Show every line of the records below that contains the word "return".

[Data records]

=== Begin Enclosure ===

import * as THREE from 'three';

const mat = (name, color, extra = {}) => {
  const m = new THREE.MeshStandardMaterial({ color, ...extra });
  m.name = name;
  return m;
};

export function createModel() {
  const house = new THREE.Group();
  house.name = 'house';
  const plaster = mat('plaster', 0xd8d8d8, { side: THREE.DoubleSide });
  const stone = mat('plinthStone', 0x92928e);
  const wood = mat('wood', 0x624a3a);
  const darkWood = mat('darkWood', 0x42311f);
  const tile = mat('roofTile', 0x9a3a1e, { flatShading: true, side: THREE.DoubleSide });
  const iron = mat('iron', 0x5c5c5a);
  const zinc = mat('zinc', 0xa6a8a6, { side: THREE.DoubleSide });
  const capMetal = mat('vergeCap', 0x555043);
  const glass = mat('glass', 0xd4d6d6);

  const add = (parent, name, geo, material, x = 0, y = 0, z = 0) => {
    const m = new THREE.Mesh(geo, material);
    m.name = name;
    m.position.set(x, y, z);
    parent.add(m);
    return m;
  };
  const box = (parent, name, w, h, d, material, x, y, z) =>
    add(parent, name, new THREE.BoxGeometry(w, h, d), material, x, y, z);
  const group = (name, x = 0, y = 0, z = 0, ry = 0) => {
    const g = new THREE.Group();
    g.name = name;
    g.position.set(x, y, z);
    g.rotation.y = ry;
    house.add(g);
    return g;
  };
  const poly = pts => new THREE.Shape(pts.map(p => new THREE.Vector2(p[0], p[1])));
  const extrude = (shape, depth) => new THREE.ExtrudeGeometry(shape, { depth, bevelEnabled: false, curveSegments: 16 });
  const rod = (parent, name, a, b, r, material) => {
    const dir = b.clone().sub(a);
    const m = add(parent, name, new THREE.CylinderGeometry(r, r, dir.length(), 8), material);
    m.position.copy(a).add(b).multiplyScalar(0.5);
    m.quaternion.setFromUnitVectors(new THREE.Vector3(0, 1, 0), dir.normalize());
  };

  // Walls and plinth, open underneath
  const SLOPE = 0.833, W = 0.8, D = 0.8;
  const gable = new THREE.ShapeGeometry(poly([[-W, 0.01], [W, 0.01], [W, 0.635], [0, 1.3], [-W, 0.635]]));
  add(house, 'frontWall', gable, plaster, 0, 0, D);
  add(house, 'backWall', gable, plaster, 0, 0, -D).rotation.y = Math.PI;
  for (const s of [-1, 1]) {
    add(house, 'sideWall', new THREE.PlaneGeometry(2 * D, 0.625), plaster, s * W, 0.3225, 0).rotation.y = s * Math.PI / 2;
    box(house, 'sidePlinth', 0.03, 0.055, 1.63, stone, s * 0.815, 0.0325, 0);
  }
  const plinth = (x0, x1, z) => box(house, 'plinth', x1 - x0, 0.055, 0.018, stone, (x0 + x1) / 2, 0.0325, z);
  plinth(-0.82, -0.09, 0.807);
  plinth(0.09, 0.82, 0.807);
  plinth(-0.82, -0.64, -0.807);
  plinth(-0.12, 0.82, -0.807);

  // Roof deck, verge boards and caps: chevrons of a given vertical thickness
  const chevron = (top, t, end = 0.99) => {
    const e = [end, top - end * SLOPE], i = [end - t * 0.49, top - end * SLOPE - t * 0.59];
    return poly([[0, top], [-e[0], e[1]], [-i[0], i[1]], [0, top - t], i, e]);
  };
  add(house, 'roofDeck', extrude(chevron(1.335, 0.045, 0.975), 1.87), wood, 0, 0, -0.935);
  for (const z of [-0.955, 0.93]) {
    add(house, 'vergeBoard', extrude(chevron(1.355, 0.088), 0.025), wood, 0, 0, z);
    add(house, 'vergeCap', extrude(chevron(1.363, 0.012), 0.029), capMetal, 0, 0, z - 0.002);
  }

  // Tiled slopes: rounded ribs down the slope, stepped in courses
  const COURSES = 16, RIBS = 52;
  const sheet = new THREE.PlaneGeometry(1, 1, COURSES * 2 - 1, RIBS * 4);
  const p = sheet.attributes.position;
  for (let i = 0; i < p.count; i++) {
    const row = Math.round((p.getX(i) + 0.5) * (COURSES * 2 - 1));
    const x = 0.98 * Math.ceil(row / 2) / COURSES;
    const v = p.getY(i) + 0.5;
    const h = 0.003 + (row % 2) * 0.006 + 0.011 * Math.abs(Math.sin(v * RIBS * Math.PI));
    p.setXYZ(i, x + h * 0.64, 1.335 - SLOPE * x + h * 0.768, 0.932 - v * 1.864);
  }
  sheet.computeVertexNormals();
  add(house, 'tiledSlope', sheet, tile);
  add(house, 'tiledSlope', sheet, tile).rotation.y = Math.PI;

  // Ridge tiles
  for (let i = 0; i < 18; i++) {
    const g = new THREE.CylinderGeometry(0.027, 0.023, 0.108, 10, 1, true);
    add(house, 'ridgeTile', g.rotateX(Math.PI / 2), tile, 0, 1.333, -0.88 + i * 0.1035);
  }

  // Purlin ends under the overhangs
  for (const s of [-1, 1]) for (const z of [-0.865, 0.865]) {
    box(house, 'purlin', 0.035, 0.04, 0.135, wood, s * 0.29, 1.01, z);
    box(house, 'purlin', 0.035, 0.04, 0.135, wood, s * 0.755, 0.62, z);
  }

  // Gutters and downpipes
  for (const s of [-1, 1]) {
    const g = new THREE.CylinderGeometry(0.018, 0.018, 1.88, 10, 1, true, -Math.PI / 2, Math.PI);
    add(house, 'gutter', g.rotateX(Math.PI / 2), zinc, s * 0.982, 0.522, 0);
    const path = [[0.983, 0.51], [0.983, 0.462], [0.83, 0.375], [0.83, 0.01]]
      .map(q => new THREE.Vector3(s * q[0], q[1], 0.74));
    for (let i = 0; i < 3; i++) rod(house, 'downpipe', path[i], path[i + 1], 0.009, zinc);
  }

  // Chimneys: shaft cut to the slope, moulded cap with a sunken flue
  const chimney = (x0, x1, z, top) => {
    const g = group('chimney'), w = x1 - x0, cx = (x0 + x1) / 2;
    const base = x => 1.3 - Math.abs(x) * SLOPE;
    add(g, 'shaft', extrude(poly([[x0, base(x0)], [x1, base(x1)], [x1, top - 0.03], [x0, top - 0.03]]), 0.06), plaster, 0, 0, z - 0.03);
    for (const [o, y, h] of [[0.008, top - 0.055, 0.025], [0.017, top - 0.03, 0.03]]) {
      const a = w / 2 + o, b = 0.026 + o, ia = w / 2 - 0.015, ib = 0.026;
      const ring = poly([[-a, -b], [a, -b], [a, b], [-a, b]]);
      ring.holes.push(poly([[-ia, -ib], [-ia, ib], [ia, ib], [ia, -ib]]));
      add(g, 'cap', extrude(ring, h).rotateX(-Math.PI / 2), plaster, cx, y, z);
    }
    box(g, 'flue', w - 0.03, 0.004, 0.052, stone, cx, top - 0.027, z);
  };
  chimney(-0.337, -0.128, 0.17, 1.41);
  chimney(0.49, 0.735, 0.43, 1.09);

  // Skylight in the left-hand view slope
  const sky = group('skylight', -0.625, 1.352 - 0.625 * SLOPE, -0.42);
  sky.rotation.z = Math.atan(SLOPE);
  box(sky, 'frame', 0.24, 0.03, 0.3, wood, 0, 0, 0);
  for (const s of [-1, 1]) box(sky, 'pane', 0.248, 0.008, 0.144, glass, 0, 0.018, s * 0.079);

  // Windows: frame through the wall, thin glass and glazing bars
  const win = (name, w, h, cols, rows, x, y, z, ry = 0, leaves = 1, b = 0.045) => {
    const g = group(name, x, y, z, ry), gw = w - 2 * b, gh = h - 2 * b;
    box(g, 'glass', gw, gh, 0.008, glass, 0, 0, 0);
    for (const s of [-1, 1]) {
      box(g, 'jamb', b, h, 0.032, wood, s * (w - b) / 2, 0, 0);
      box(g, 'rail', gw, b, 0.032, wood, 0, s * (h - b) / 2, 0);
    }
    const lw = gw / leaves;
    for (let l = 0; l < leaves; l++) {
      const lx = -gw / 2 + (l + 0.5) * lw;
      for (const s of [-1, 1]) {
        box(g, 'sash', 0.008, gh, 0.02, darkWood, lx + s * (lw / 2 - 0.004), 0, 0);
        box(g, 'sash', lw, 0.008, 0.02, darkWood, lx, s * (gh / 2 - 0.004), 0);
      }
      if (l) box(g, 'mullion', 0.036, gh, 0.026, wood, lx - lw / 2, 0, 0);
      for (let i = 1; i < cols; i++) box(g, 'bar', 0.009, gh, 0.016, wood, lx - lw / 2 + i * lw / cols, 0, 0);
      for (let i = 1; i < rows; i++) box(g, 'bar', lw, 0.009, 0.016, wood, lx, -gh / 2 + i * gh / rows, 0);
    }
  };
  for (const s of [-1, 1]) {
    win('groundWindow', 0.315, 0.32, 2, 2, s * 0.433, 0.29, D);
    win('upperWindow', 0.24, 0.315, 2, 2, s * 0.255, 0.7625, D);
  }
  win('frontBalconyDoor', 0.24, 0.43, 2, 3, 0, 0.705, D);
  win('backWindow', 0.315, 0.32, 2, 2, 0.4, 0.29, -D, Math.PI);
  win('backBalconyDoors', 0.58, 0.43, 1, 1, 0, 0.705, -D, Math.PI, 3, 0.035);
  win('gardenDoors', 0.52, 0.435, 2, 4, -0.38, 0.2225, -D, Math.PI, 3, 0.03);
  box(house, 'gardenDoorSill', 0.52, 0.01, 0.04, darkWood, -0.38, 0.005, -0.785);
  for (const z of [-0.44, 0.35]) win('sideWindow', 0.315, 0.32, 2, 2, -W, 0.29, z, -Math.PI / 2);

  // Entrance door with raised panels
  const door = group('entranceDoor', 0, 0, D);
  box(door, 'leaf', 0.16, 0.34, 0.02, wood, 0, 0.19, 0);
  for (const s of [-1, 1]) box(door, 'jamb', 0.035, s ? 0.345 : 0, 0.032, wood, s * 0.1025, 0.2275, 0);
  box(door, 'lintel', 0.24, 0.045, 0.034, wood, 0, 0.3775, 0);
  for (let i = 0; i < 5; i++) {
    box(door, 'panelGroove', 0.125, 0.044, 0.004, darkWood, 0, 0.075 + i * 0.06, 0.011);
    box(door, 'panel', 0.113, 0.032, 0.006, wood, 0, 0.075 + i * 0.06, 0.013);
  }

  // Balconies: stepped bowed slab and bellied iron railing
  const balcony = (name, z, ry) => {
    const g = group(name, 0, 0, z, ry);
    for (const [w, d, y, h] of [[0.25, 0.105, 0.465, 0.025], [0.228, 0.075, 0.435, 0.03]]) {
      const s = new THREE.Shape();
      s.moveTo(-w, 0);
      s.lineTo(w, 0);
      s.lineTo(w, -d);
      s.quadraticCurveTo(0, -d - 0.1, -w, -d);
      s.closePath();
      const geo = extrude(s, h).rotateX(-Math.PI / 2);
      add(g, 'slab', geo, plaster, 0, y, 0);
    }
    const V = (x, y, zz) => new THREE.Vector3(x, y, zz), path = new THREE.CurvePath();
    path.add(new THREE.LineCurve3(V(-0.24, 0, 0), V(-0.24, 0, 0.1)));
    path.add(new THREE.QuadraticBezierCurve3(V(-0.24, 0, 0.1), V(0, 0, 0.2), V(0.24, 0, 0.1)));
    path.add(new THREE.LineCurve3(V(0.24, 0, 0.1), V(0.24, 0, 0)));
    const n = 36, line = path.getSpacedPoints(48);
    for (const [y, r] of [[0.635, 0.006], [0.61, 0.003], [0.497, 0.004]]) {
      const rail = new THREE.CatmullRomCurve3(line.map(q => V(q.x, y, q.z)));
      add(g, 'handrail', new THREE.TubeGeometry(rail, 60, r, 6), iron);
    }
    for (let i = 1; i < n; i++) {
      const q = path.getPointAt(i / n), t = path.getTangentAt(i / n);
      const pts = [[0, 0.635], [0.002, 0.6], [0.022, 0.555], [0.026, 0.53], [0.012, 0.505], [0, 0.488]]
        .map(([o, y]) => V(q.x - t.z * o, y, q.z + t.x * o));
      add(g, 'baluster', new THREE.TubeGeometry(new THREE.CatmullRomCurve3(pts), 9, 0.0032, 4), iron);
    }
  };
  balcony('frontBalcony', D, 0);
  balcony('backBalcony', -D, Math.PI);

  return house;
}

=== End Enclosure ===

Exercise answer:
  return m;
    return m;
    return g;
    return poly([[0, top], [-e[0], e[1]], [-i[0], i[1]], [0, top - t], i, e]);
  return house;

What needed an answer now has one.